INSECTS ASSEMBLE

Whether we opt to count them by individual or species, there are good grounds for claiming that insects are the most successful class of animal on the planet. Not only are there incredible numbers of individual insects, they also account for well over 'half' of all known multicellular species. They come in around a million different variants. This means that you could have an "insect of the month" calendar that featured a new species every single month for more than 80,000 years!

From A to Z, insects impress with their species' richness: ants, bumblebees, cicadas, dragonflies, earwigs, fireflies, grasshoppers, honeybees, inchworms, jewel beetles, katydids, lacewings, mayflies, nits, owl moths, praying mantises, queen butterflies, rice weevils, stink bugs, termites, urania moths, velvet ants, wasps, xylophagous beetles, yellow mealworms, and zebra butterflies.

Let's do a quick thought experiment: to get an impression of how species diversity is distributed among different groups of species, imagine if all the world's known species—big and small alike—were given UN membership. It would be an awfully tight squeeze in the assembly chambers, because even if there were only a single representative for every species, that would still add up to well over 1.5 million representatives.

Let's say we distributed power and voting rights in this "United Nations of biodiversity" according to the number of species in the different species groups.

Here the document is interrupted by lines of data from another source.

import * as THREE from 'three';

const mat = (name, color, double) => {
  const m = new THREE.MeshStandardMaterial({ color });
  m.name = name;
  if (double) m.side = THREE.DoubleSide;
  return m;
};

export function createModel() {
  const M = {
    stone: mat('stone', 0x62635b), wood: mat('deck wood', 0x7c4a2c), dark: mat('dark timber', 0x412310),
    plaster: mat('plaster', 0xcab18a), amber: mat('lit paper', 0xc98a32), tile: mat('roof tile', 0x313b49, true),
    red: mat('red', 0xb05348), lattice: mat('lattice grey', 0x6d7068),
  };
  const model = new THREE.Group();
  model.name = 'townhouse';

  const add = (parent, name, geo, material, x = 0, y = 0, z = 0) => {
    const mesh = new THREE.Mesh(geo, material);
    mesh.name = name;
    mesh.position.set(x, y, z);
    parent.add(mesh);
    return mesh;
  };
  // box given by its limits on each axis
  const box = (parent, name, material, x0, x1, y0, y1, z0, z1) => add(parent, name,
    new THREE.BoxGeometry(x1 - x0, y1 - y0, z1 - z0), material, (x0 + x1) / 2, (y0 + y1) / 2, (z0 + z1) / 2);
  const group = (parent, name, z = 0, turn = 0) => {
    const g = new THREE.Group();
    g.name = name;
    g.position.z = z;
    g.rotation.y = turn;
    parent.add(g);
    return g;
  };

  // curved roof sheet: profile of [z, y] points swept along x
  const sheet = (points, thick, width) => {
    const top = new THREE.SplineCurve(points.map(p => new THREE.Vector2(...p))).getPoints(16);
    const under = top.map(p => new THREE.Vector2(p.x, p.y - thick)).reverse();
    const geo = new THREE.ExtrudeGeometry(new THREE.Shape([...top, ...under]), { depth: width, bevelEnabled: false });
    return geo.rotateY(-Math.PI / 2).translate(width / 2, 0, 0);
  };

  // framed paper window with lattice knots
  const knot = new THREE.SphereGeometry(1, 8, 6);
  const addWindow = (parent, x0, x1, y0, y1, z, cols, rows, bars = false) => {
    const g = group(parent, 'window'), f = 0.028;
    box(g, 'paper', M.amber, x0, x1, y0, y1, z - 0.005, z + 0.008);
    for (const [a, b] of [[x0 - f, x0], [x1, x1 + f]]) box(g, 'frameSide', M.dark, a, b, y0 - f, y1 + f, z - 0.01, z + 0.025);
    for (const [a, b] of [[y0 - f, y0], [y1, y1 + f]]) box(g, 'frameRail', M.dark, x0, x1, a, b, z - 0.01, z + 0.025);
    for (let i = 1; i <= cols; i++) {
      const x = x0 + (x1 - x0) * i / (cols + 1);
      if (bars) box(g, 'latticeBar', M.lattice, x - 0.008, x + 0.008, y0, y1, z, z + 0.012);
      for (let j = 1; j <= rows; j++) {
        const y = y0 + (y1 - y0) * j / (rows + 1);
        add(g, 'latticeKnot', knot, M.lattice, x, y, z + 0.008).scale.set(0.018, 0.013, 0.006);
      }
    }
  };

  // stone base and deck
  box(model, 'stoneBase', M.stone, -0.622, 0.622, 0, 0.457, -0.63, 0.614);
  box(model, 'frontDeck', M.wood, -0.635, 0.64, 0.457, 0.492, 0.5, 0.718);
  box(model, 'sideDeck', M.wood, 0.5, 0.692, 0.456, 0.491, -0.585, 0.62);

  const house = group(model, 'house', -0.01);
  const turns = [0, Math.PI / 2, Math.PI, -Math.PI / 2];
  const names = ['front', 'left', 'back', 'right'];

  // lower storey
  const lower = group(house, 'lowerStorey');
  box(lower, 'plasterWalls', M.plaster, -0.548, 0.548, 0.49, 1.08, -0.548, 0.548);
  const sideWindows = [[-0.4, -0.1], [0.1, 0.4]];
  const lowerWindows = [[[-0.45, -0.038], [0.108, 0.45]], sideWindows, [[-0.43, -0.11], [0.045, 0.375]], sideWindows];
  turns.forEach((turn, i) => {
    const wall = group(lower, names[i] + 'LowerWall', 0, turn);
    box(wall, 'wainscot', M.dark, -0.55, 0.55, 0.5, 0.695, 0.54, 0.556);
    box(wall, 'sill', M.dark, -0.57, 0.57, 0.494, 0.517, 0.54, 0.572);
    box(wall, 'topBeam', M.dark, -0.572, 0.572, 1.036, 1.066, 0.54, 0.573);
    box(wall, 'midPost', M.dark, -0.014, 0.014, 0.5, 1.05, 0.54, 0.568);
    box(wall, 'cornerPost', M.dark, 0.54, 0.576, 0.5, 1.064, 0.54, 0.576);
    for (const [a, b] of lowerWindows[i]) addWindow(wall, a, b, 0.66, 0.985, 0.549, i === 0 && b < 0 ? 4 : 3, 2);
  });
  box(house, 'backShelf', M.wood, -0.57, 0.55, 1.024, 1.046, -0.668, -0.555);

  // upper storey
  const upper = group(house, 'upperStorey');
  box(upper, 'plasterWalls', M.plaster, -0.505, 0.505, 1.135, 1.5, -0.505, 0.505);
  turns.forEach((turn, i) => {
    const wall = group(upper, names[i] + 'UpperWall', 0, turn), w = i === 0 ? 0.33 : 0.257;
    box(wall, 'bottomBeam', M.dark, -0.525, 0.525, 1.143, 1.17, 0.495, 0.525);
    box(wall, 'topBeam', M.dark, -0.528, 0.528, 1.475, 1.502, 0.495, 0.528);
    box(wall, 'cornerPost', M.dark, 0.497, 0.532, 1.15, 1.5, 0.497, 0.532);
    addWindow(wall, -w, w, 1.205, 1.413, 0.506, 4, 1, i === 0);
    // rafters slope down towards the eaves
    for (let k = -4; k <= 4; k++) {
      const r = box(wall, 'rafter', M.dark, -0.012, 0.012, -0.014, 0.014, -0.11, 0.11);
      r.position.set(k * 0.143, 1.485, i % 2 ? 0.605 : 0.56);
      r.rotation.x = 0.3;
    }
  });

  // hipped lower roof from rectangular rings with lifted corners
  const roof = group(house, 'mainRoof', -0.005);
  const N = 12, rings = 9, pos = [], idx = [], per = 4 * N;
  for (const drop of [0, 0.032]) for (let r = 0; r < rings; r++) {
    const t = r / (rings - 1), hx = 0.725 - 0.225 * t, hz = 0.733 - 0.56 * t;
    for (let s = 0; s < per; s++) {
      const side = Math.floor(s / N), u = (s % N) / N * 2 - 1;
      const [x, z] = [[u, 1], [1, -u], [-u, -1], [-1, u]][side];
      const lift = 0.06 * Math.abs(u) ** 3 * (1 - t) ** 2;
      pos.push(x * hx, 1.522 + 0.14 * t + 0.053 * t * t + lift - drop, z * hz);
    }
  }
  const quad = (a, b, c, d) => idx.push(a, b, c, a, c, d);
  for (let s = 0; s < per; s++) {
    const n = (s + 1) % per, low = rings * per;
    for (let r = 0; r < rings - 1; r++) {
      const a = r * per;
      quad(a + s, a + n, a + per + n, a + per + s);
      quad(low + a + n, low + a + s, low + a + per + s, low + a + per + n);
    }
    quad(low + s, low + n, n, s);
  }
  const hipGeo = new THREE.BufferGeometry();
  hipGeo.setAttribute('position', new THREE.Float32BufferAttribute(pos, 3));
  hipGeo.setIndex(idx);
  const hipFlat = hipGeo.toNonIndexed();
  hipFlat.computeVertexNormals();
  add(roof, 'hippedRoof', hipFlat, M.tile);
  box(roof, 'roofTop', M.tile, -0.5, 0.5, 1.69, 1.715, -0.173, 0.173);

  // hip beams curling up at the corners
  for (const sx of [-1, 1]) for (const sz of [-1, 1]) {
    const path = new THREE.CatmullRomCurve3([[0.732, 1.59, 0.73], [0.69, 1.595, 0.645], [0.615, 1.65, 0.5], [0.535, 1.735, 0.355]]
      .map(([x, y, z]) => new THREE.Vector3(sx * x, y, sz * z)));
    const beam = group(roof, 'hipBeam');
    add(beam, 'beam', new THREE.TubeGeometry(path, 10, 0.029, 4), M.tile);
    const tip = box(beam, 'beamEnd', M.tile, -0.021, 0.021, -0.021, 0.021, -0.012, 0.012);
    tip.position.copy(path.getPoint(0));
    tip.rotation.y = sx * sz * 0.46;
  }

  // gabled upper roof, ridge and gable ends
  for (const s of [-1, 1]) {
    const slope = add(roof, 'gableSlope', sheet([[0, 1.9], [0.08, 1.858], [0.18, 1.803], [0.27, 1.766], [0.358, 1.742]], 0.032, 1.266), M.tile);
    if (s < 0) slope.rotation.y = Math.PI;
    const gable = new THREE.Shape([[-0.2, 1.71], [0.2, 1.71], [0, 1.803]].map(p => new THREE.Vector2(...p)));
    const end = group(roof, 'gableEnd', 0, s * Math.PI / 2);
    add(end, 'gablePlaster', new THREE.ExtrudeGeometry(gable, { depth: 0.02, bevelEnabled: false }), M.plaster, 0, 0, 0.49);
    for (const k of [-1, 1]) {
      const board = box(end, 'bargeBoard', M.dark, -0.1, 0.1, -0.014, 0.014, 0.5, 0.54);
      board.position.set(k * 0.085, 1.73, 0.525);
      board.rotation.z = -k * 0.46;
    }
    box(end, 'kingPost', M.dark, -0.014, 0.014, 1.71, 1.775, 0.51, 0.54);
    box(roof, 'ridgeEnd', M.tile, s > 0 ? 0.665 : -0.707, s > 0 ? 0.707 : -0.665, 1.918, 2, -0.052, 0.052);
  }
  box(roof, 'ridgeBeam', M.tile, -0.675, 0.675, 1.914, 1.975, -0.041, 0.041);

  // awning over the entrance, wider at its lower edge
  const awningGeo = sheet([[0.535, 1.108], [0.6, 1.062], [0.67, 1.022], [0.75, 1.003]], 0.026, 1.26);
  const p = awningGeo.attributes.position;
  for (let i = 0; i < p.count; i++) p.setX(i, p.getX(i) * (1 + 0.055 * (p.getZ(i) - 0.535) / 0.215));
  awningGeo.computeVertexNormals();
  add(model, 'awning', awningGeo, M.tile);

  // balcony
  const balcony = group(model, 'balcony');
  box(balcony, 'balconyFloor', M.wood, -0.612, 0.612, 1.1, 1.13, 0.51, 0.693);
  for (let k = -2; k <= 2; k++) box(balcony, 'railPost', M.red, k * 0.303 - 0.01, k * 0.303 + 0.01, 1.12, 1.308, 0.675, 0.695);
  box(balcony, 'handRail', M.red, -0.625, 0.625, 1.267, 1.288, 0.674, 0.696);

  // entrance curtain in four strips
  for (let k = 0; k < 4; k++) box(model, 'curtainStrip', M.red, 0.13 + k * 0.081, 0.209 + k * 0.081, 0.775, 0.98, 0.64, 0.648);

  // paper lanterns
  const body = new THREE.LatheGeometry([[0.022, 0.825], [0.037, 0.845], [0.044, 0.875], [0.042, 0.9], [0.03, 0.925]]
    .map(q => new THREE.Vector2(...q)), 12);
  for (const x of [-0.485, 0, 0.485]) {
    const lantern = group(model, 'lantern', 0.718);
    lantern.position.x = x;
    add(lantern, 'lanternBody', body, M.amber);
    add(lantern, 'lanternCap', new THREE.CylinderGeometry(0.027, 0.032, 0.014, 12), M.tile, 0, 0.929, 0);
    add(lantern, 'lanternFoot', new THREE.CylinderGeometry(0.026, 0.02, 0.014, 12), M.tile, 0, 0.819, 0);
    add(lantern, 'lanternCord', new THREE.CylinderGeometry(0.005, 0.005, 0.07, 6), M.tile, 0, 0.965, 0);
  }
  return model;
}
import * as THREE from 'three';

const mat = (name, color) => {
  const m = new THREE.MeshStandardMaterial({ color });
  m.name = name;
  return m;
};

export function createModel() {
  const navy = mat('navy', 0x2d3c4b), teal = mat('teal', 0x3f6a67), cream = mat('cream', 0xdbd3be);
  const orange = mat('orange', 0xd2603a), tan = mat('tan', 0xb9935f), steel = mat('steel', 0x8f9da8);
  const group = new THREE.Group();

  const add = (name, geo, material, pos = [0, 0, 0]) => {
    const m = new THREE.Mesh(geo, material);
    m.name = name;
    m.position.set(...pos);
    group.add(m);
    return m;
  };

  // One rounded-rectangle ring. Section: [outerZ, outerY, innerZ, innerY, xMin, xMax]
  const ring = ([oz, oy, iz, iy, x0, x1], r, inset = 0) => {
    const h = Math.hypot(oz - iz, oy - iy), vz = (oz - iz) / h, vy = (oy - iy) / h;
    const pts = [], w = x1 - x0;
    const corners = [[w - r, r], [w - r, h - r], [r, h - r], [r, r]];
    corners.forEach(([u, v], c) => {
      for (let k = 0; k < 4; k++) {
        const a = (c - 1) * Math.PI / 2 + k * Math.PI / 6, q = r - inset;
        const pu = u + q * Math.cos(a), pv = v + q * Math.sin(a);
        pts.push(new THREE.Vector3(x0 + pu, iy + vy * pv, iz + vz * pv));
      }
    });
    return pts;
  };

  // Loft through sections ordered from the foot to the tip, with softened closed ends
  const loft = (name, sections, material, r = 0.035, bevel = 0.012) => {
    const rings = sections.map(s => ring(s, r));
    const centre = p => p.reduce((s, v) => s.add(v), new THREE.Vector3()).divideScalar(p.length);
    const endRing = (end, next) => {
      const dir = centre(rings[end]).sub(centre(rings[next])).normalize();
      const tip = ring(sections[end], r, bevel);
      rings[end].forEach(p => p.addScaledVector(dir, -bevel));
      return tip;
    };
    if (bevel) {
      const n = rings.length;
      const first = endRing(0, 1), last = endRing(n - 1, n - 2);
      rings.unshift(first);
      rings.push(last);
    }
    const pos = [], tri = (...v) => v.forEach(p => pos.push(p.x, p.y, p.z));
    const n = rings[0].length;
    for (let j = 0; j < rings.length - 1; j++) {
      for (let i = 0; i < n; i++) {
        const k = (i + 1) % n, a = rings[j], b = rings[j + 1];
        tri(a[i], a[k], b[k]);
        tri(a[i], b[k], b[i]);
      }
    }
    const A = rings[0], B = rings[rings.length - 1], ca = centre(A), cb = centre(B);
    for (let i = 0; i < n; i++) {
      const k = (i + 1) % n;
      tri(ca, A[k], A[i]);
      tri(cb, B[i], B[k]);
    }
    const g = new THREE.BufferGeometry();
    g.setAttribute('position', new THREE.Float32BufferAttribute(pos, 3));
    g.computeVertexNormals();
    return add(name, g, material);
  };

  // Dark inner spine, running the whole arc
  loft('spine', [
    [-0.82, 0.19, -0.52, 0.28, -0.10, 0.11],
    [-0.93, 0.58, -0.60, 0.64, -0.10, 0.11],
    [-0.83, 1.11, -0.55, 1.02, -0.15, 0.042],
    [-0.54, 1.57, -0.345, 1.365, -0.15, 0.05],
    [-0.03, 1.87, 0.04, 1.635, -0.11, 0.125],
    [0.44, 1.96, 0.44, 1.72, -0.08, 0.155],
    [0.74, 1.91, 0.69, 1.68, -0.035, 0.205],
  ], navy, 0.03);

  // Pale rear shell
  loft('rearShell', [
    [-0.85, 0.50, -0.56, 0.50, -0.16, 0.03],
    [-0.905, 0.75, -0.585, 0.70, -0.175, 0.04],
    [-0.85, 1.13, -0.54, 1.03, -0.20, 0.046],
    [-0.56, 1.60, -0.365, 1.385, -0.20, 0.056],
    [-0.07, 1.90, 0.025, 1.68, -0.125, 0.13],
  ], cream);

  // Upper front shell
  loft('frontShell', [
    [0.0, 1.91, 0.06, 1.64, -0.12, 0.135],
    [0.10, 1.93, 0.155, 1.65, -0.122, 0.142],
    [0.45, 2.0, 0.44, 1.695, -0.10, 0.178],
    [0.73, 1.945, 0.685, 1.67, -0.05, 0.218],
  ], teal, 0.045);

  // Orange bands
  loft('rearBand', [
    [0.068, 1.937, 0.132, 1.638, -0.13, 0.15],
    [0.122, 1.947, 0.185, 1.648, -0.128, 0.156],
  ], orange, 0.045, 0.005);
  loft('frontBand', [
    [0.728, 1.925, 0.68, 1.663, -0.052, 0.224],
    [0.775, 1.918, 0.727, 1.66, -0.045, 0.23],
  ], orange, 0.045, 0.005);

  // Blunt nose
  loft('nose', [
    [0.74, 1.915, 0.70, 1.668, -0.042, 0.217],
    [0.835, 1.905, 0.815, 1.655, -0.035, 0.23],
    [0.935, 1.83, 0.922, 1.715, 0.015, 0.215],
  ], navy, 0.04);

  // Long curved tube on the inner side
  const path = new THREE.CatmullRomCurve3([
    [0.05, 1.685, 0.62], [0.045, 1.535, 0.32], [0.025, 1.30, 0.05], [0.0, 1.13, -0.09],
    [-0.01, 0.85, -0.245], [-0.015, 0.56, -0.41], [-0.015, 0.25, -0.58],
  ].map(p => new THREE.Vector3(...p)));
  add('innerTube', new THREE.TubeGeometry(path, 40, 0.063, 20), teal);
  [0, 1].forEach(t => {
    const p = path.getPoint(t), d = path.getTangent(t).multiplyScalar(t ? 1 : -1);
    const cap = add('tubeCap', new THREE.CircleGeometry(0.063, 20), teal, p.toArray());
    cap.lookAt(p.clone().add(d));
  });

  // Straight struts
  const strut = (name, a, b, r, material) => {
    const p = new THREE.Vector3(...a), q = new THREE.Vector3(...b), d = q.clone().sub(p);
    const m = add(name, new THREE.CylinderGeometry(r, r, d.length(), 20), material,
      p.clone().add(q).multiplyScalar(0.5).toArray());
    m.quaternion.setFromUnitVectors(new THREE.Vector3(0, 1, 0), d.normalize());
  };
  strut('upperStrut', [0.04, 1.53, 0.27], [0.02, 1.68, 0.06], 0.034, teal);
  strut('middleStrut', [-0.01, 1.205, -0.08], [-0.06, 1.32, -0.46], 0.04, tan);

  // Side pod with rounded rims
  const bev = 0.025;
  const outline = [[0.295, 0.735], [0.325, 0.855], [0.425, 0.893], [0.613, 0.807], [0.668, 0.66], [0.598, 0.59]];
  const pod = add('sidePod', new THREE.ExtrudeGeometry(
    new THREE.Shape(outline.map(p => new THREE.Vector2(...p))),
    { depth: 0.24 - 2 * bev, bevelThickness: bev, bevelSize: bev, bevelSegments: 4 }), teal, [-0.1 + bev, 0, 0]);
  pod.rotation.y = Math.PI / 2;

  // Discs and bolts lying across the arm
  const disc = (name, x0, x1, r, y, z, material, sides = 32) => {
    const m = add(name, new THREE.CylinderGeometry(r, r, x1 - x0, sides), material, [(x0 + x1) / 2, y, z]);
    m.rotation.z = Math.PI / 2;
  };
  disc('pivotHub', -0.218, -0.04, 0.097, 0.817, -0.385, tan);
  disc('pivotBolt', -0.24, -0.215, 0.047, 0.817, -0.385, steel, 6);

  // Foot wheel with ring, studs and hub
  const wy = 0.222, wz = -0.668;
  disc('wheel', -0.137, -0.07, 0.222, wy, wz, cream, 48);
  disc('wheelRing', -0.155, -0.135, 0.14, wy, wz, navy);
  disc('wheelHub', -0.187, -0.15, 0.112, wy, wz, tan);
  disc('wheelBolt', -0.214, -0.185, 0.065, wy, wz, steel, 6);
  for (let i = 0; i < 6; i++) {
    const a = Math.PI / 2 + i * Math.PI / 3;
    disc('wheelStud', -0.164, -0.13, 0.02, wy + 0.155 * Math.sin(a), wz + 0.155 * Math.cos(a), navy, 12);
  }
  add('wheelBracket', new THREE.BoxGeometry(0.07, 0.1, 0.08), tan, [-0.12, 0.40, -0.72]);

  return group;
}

That would create new and unusual patterns, predominantly because insects would dominate, comprising more than half of all votes. And that's before we consider all the other small species, such as spiders, snails, roundworms, and the like, which alone would account for a fifth of the votes. Next up, plant species of all kinds would total roughly 16 percent, broadly speaking, while known species of fungus and lichen would command around 5 percent of votes.

Where do we fit into this picture? When we look at species diversity like this, humanity doesn't amount to much. Even if we were counted along with all the rest of the world's vertebrates—with animals such as elk and mice, fish, birds, snakes, and frogs—we would still end up with a minuscule share of power, constituting a mere 3 percent of known species diversity. In other words, we humans are totally dependent on a host of tiny species, a significant proportion of which are insects.
...

Join the Library's Online Book Clubs and start receiving chapters from popular books in your daily email. Every day, Monday through Friday, we'll send you a portion of a book that takes only five minutes to read. Each Monday we begin a new book and by Friday you will have the chance to read 2 or 3 chapters, enough to know if it's a book you want to finish. You can read a wide variety of books including fiction, nonfiction, romance, business, teen and mystery books. Just give us your email address and five minutes a day, and we'll give you an exciting world of reading.

What our readers think...